It is high time the U.S. realizes that most Arabs don’t trust its foreign policy and are skeptical of its intentions. This is the message across the Middle East not just in Egypt or as we’ve seen earlier in Tunisia.
In case the Obama administration is not aware, Jordanians are demonstrating against the current government and holding protests demanding the Prime Minister step down. If the Jordanian Monarch, one of the U.S.’s main allies doesn’t respond to his peoples’ demand, the protests will sooner or later turn against him and his monarchy. What will the U.S. do then? React?
Yemen is boiling. Secretary Clinton just visited Yemen to forge alliances in the fight on terrorism with the man people want out. What is the U.S. waiting for to act there to protect its interests?
Bahrain, another U.S. ally, known as the Vegas of the Middle East has been seeing opposition activity and a desire for reform.

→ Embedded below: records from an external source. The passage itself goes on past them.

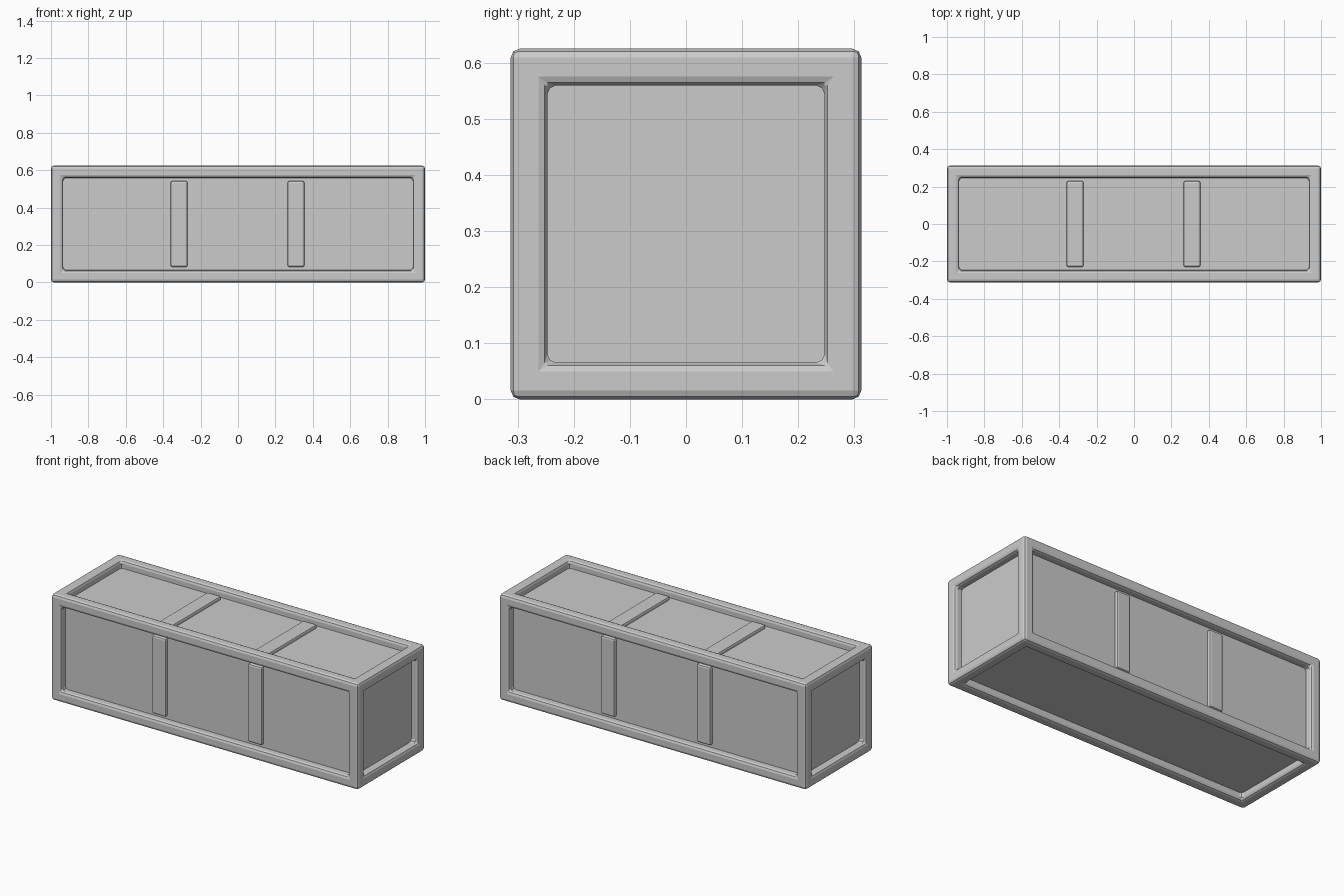
import bpy, bmesh
from mathutils import Vector

cube = bpy.data.objects.get("Cube")
if cube:
    bpy.data.objects.remove(cube)

W = 0.3125        # half width and height
RIM = 0.0925      # frame member width
PANEL = 0.044     # panel recess
BAR = 0.024       # crossbar recess

grey = bpy.data.materials.new("plain_grey")
grey.use_nodes = True
grey.diffuse_color = (0.6, 0.6, 0.6, 1)
grey.node_tree.nodes["Principled BSDF"].inputs["Base Color"].default_value = (0.6, 0.6, 0.6, 1)


def box(name, centre, size, pocket=0, bevel=0):
    """Box with optional pockets in every face and rounded edges."""
    bm = bmesh.new()
    bmesh.ops.create_cube(bm, size=1)
    bmesh.ops.scale(bm, vec=size, verts=bm.verts)
    if pocket:
        sides = bm.faces[:]
        bmesh.ops.inset_individual(bm, faces=sides, thickness=RIM)
        floors = bmesh.ops.extrude_discrete_faces(bm, faces=sides)["faces"]
        for f in floors:
            bmesh.ops.translate(bm, vec=-pocket * f.normal, verts=f.verts)
    bmesh.ops.recalc_face_normals(bm, faces=bm.faces)
    mesh = bpy.data.meshes.new(name)
    bm.to_mesh(mesh)
    bm.free()
    obj = bpy.data.objects.new(name, mesh)
    obj.location = Vector(centre)
    bpy.context.collection.objects.link(obj)
    mesh.materials.append(grey)
    if bevel:
        mod = obj.modifiers.new("rounded_edges", "BEVEL")
        mod.width = bevel
        mod.segments = 2
        mod.limit_method = "ANGLE"
    return obj


# Rounded outer frame with a window in each side
box("frame", (0, 0, W), (2, 2 * W, 2 * W), pocket=0.075, bevel=0.016)

# Inner body that forms the recessed panels
inner = 2 * (W - PANEL)
box("panels", (0, 0, W), (2 - 2 * PANEL, inner, inner))

# Two crossbars on the front, back and top
depth = 0.05
mid = W - BAR - depth / 2
for label, x in (("right", -0.315), ("left", 0.31)):
    for side, y in (("front", -mid), ("back", mid)):
        box(f"{side}_bar_{label}", (x, y, W), (0.09, depth, 0.46), bevel=0.01)
    box(f"top_bar_{label}", (x, 0, W + mid), (0.09, 0.46, depth), bevel=0.01)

One shouldn’t discount varying degrees of instability in Sudan, Algeria, Libya, Kuwait, Saudi Arabia and the ever-troubled shaky Lebanon. Add to that the interest of some groups and countries to create havoc in the region and you get a much bigger problem than you ever imagined.

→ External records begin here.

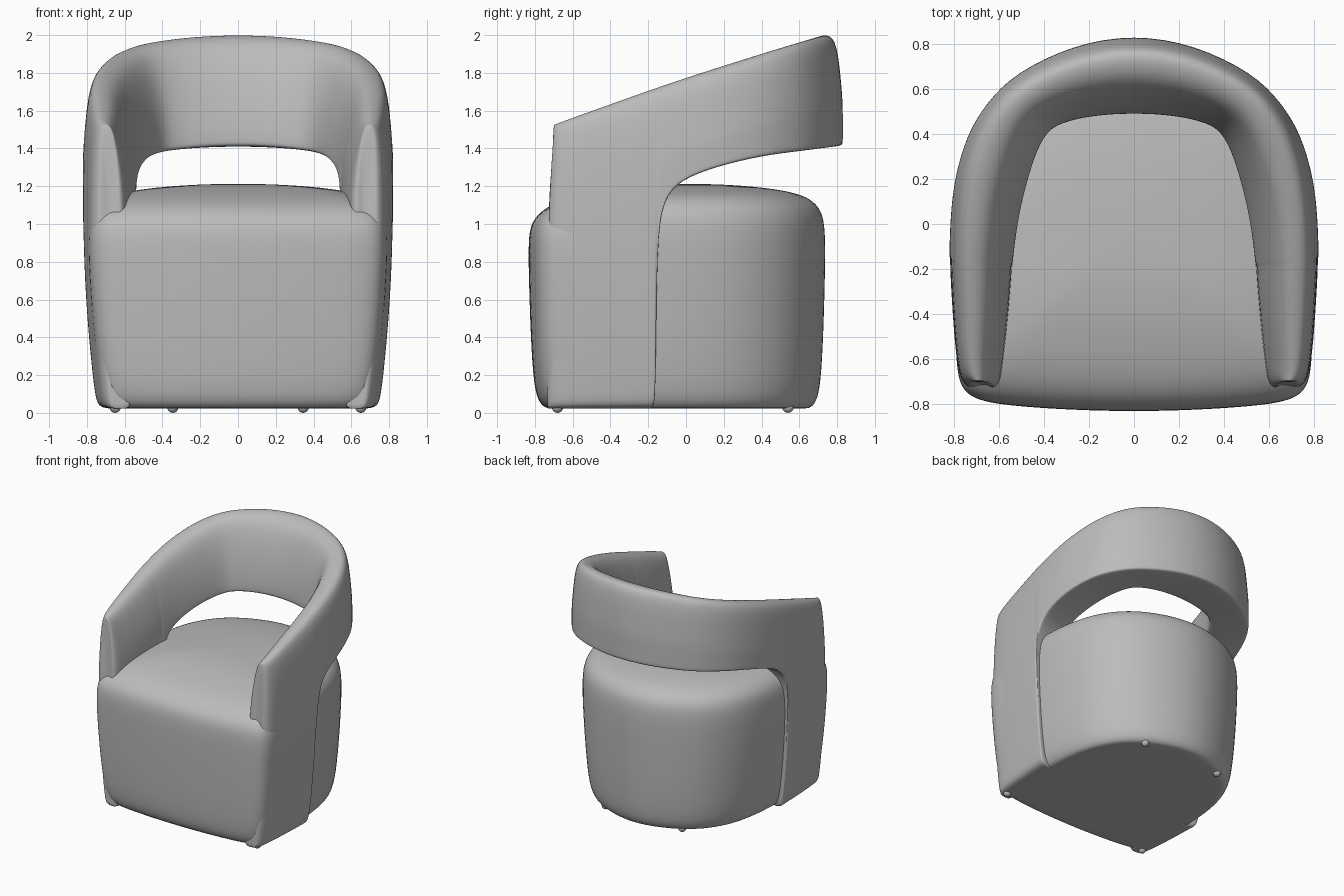
import bpy, bmesh, math

if "Cube" in bpy.data.objects:
    bpy.data.objects.remove(bpy.data.objects["Cube"])


def make_material(name, colour):
    mat = bpy.data.materials.new(name)
    mat.use_nodes = True
    mat.diffuse_color = colour
    mat.node_tree.nodes["Principled BSDF"].inputs["Base Color"].default_value = colour
    return mat


fabric = make_material("grey fabric", (0.5, 0.5, 0.5, 1))


def loft(name, rings, subdivisions=2):
    """Skin closed rings of equal length, cap both ends and smooth the result."""
    bm = bmesh.new()
    loops = [[bm.verts.new(p) for p in ring] for ring in rings]
    count = len(rings[0])
    for a, b in zip(loops, loops[1:]):
        for i in range(count):
            j = (i + 1) % count
            bm.faces.new((a[i], a[j], b[j], b[i]))
    bm.faces.new(loops[0])
    bm.faces.new(loops[-1])
    bmesh.ops.recalc_face_normals(bm, faces=bm.faces)
    for face in bm.faces:
        face.smooth = True
    mesh = bpy.data.meshes.new(name)
    bm.to_mesh(mesh)
    bm.free()
    mesh.materials.append(fabric)
    obj = bpy.data.objects.new(name, mesh)
    bpy.context.collection.objects.link(obj)
    mod = obj.modifiers.new("soft", 'SUBSURF')
    mod.levels = mod.render_levels = subdivisions
    return obj


def taper(z, amount):
    return 1 - amount * max(0, 1 - z) ** 1.8


# Seat body: rounded plan outline, from the front centre to the back centre
half = [(0, -.838), (.3, -.83), (.58, -.81), (.71, -.785), (.775, -.735), (.797, -.63),
        (.798, -.4), (.788, -.1), (.768, .1), (.715, .3), (.61, .48), (.45, .62),
        (.22, .715), (0, .75)]
outline = half + [(-x, y) for x, y in half[-2:0:-1]]
levels = [(.022, .5), (.022, .88), (.026, .93), (.06, .97), (.15, .995), (.4, 1), (.7, 1),
          (.9, 1), (1.02, .99), (1.09, .955), (1.145, .87), (1.18, .7), (1.205, .4),
          (1.213, .1)]


def seat_point(x, y, z, s):
    # The cushion top dips a little towards the front edge
    dip = .12 * max(0, -y * s - .35) * max(0, min(1, (z - .8) / .3))
    return (x * s * taper(z, .095), y * s * taper(z, .04), z - dip)


loft("seat_body", [[seat_point(x, y, z, s) for x, y in outline] for z, s in levels])


# Wraparound arms and backrest: outer point, inner point and lower edge per station
stations = [(.725, -.736, .635, -.736, .022), (.745, -.732, .615, -.732, .022),
            (.772, -.705, .595, -.705, .022), (.79, -.64, .585, -.64, .022),
            (.805, -.5, .567, -.5, .022), (.82, -.25, .548, -.28, .022),
            (.822, -.17, .545, -.2, .022), (.822, -.16, .543, -.19, .022),
            (.822, -.155, .542, -.185, .9), (.822, -.12, .54, -.17, 1.12),
            (.82, -.03, .535, -.12, 1.23), (.807, .18, .515, .04, 1.305),
            (.745, .4, .465, .24, 1.355), (.658, .538, .405, .4, 1.375),
            (.535, .67, .33, .452, 1.39), (.27, .8, .18, .485, 1.405),
            (0, .845, 0, .495, 1.412)]

# (share of thickness, height share above the lower edge, depth below the top)
shape = [(.5, 0, None), (.05, 0, None), (0, .04, None), (0, .15, None),
         (0, .4, None), (0, .7, None), (.02, None, .3), (.07, None, .12),
         (.15, None, .02), (.3, None, -.005), (.52, None, 0),
         (.69, None, .05), (.84, None, .17), (.95, None, .31), (1, None, .44),
         (1, .5, None), (1, .12, None), (.93, 0, None)]


def top_height(y):
    return 1.772 + .325 * y - .02 * y * y


def section(station, side):
    ox, oy, ix, iy, low = station
    ring = []
    for u, rise, depth in shape:
        x, y = ox + (ix - ox) * u, oy + (iy - oy) * u
        top = top_height(y)
        if depth is None:
            ceiling = top - (.3 if u < .5 else .44)
            z = low + (ceiling - low) * rise
        else:
            z = top - depth
        # The front of the arms leans back above the cushion
        if y < 0:
            y *= 1 - .045 * min(1, max(0, (z - 1) / .5))
        ring.append((side * x * taper(z, .095), y, z))
    return ring


rings = [section(s, 1) for s in stations]
rings += [section(s, -1) for s in stations[-2::-1]]
loft("arms_and_backrest", rings)


# Small glides under the base
for end, x, y in (("front", .65, -.68), ("rear", .345, .54)):
    for side, sign in (("left", 1), ("right", -1)):
        bpy.ops.mesh.primitive_uv_sphere_add(segments=16, ring_count=8, radius=.03,
                                             location=(sign * x, y, .03))
        glide = bpy.context.object
        glide.name = f"{end}_{side}_glide"
        glide.data.materials.append(fabric)
        bpy.ops.object.shade_smooth()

Syria’s opposition is getting ready to take to the streets. All one has to do is check their planned activities on line, on Facebook to be exact. After all, isn’t that how Egyptians organized themselves for their uprising? The first U.S. ambassador to Syria since 2005 just assumed his duties in the middle of the regional turmoil. If the U.S. has a message to Syrian President Bashar Assad, this is a good time to send it. If protests erupt in Syria next month or next year, the message then won’t have any effect.
Egypt’s January 25 uprising wasn’t a surprise; its enormous effect and reverberation across the world are. We knew about the specific #Jan25 as it was planned and organized openly on social networks. At that time, U.S. officials had started referring to their once-ally Zein El Abedine Ben Ali of Tunisia as a “dictator.” That only came after Tunisians, fed up of their dire economic conditions, preferred to die than take any more abuse from their dictator.

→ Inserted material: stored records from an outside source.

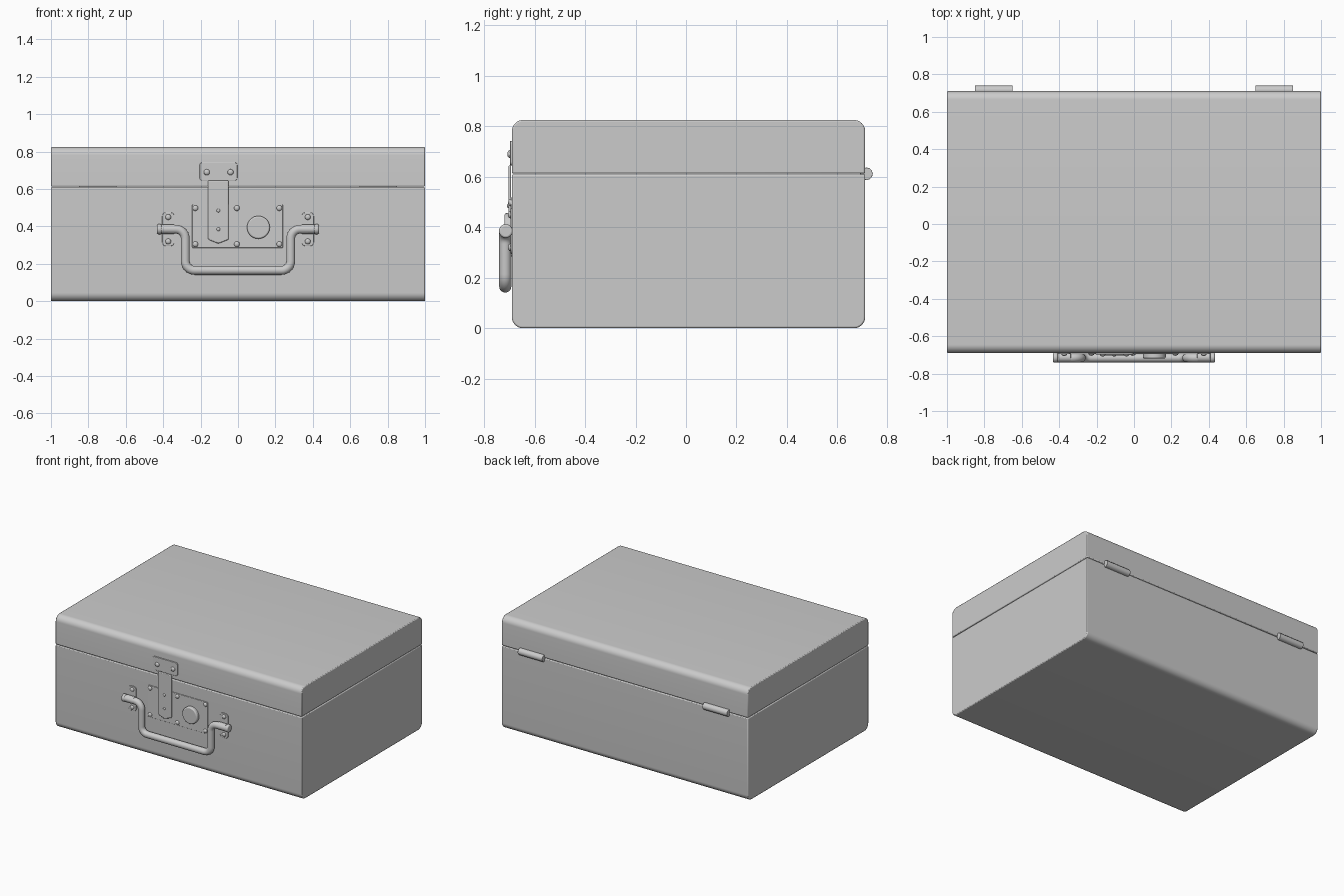
import bpy, bmesh, math
from mathutils import Vector

if "Cube" in bpy.data.objects:
    bpy.data.objects.remove(bpy.data.objects["Cube"])

FRONT, BACK = -0.69, 0.71


def fillet(pts, radii, n=8, closed=True):
    """Round the corners of a 2D path."""
    out = []
    for i, p in enumerate(pts):
        r = radii[i]
        if r == 0:
            out.append(p)
            continue
        p = Vector(p)
        a = (Vector(pts[i - 1]) - p).normalized()
        b = (Vector(pts[(i + 1) % len(pts)]) - p).normalized()
        half = a.angle(b) / 2
        c = p + (a + b).normalized() * (r / math.sin(half))
        s = p + a * (r / math.tan(half)) - c
        e = p + b * (r / math.tan(half)) - c
        w = s.angle(e)
        for k in range(n + 1):
            t = k / n
            q = c + (s * math.sin((1 - t) * w) + e * math.sin(t * w)) / math.sin(w)
            out.append((q.x, q.y))
    return out


def finish(ob, bevel=0, segs=2):
    bpy.ops.object.select_all(action='DESELECT')
    bpy.context.view_layer.objects.active = ob
    ob.select_set(True)
    bpy.ops.object.shade_smooth_by_angle(angle=math.radians(35))
    if bevel:
        m = ob.modifiers.new("bevel", 'BEVEL')
        m.width, m.segments, m.limit_method = bevel, segs, 'ANGLE'
        m.angle_limit = math.radians(35)
    return ob


def prism(name, pts, to3d, direction, bevel):
    bm = bmesh.new()
    f = bm.faces.new([bm.verts.new(to3d(*p)) for p in pts])
    g = bmesh.ops.extrude_face_region(bm, geom=[f])
    bmesh.ops.translate(bm, vec=direction, verts=[v for v in g['geom'] if isinstance(v, bmesh.types.BMVert)])
    bmesh.ops.recalc_face_normals(bm, faces=bm.faces)
    me = bpy.data.meshes.new(name)
    bm.to_mesh(me)
    bm.free()
    ob = bpy.data.objects.new(name, me)
    bpy.context.collection.objects.link(ob)
    return finish(ob, bevel)


def shell(name, z0, z1, radii):
    pts = fillet([(FRONT, z0), (BACK, z0), (BACK, z1), (FRONT, z1)], radii, 10)
    return prism(name, pts, lambda y, z: (-1, y, z), (2, 0, 0), 0.006)


def plate(name, x0, x1, z0, z1, thick, r=0.012, base=FRONT):
    pts = fillet([(x0, z0), (x1, z0), (x1, z1), (x0, z1)], [r] * 4, 5)
    return prism(name, pts, lambda x, z: (x, base + 0.002, z), (0, -thick - 0.002, 0), 0.002)


def rod(name, loc, r, length, axis, bevel=0.004, sides=32):
    rot = (math.pi / 2, 0, 0) if axis == 'y' else (0, math.pi / 2, 0)
    bpy.ops.mesh.primitive_cylinder_add(vertices=sides, radius=r, depth=length, location=loc, rotation=rot)
    ob = bpy.context.object
    ob.name = name
    return finish(ob, bevel, 3)


def rivet(x, z, y, r=0.015):
    bpy.ops.mesh.primitive_uv_sphere_add(segments=20, ring_count=12, radius=r, location=(x, y, z))
    ob = bpy.context.object
    ob.name = "rivet"
    ob.scale = (1, 0.7, 1)
    finish(ob)


# Case body and lid
shell("case_body", 0.0, 0.61, [0.045, 0.045, 0, 0])
shell("case_lid", 0.613, 0.825, [0, 0, 0.045, 0.045])

# Rear hinges
for s in (-1, 1):
    rod("hinge", (s * 0.75, 0.715, 0.612), 0.025, 0.2, 'x', 0.002, 12)

# Lock plate with its rivets and round lock
plate("lock_plate", -0.245, 0.24, 0.285, 0.518, 0.004, 0.006)
for x in (-0.228, -0.006, 0.221):
    for z in (0.305, 0.498):
        rivet(x, z, FRONT - 0.004)
rod("lock_knob", (0.109, -0.703, 0.395), 0.061, 0.032, 'y', 0.008, 48)

# Hasp plate on the lid and hanging strap
plate("hasp_plate", -0.205, -0.004, 0.645, 0.742, 0.007, 0.014)
for x in (-0.167, -0.04):
    rivet(x, 0.69, FRONT - 0.007, 0.016)
strap = fillet([(-0.16, 0.33), (-0.105, 0.308), (-0.05, 0.33), (-0.05, 0.645), (-0.16, 0.645)],
               [0.01, 0.02, 0.01, 0.006, 0.006], 4)
prism("hasp_strap", strap, lambda x, z: (x, FRONT - 0.003, z), (0, -0.011, 0), 0.005)
for z in (0.385, 0.485):
    rivet(-0.105, z, FRONT - 0.012, 0.01)

# Handle mounts
for s in (-1, 1):
    x = s * 0.373
    plate("mount_plate", x - 0.032, x + 0.032, 0.295, 0.475, 0.005, 0.02)
    for z in (0.32, 0.45):
        rivet(x, z, FRONT - 0.005)
    rod("mount_loop", (x, -0.713, 0.385), 0.026, 0.07, 'x', 0.003)
    rod("handle_end", (s * 0.42, -0.714, 0.385), 0.027, 0.025, 'x', 0.007)

# Carrying handle
path = fillet([(-0.425, 0.385), (-0.282, 0.385), (-0.282, 0.165), (0.282, 0.165), (0.282, 0.385), (0.425, 0.385)],
              [0, 0.05, 0.05, 0.05, 0.05, 0], 8)
cu = bpy.data.curves.new("handle", 'CURVE')
cu.dimensions = '3D'
cu.bevel_depth, cu.bevel_resolution, cu.use_fill_caps = 0.024, 5, True
sp = cu.splines.new('POLY')
sp.points.add(len(path) - 1)
for p, (x, z) in zip(sp.points, path):
    p.co = (x, -0.716, z, 1)
handle = bpy.data.objects.new("handle", cu)
bpy.context.collection.objects.link(handle)
bpy.ops.object.select_all(action='DESELECT')
bpy.context.view_layer.objects.active = handle
handle.select_set(True)
bpy.ops.object.convert(target='MESH')
finish(bpy.context.object)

I hope Secretary Clinton can woman up to the extremely dangerous situation in Egypt. She needs to face and start a dialogue with the NEW Egyptian leaders the U.S. will be dealing with. The old tactics won’t work. Diplomacy should have a new strategy inspired by the sights and sounds of the streets of Cairo, Alexandria, Suez, Sidi Bouzid, Tunis and other Arab cities.
Along with the right Re-Action to Egypt, the U.S. should be Pro-Active on the Middle East scene to ensure its interests are preserved no matter who is in charge.
I’ve been observing and analyzing the Middle East for a long time. I can assure you that the winds of change have been blowing for a while. They have reached their peak in Tunisia and now in Egypt and they won’t stop here.
My sense is that across the Middle East, leaders of yesteryear won’t be the leaders of tomorrow. We need to get used to the idea and start dealing allies and foes accordingly.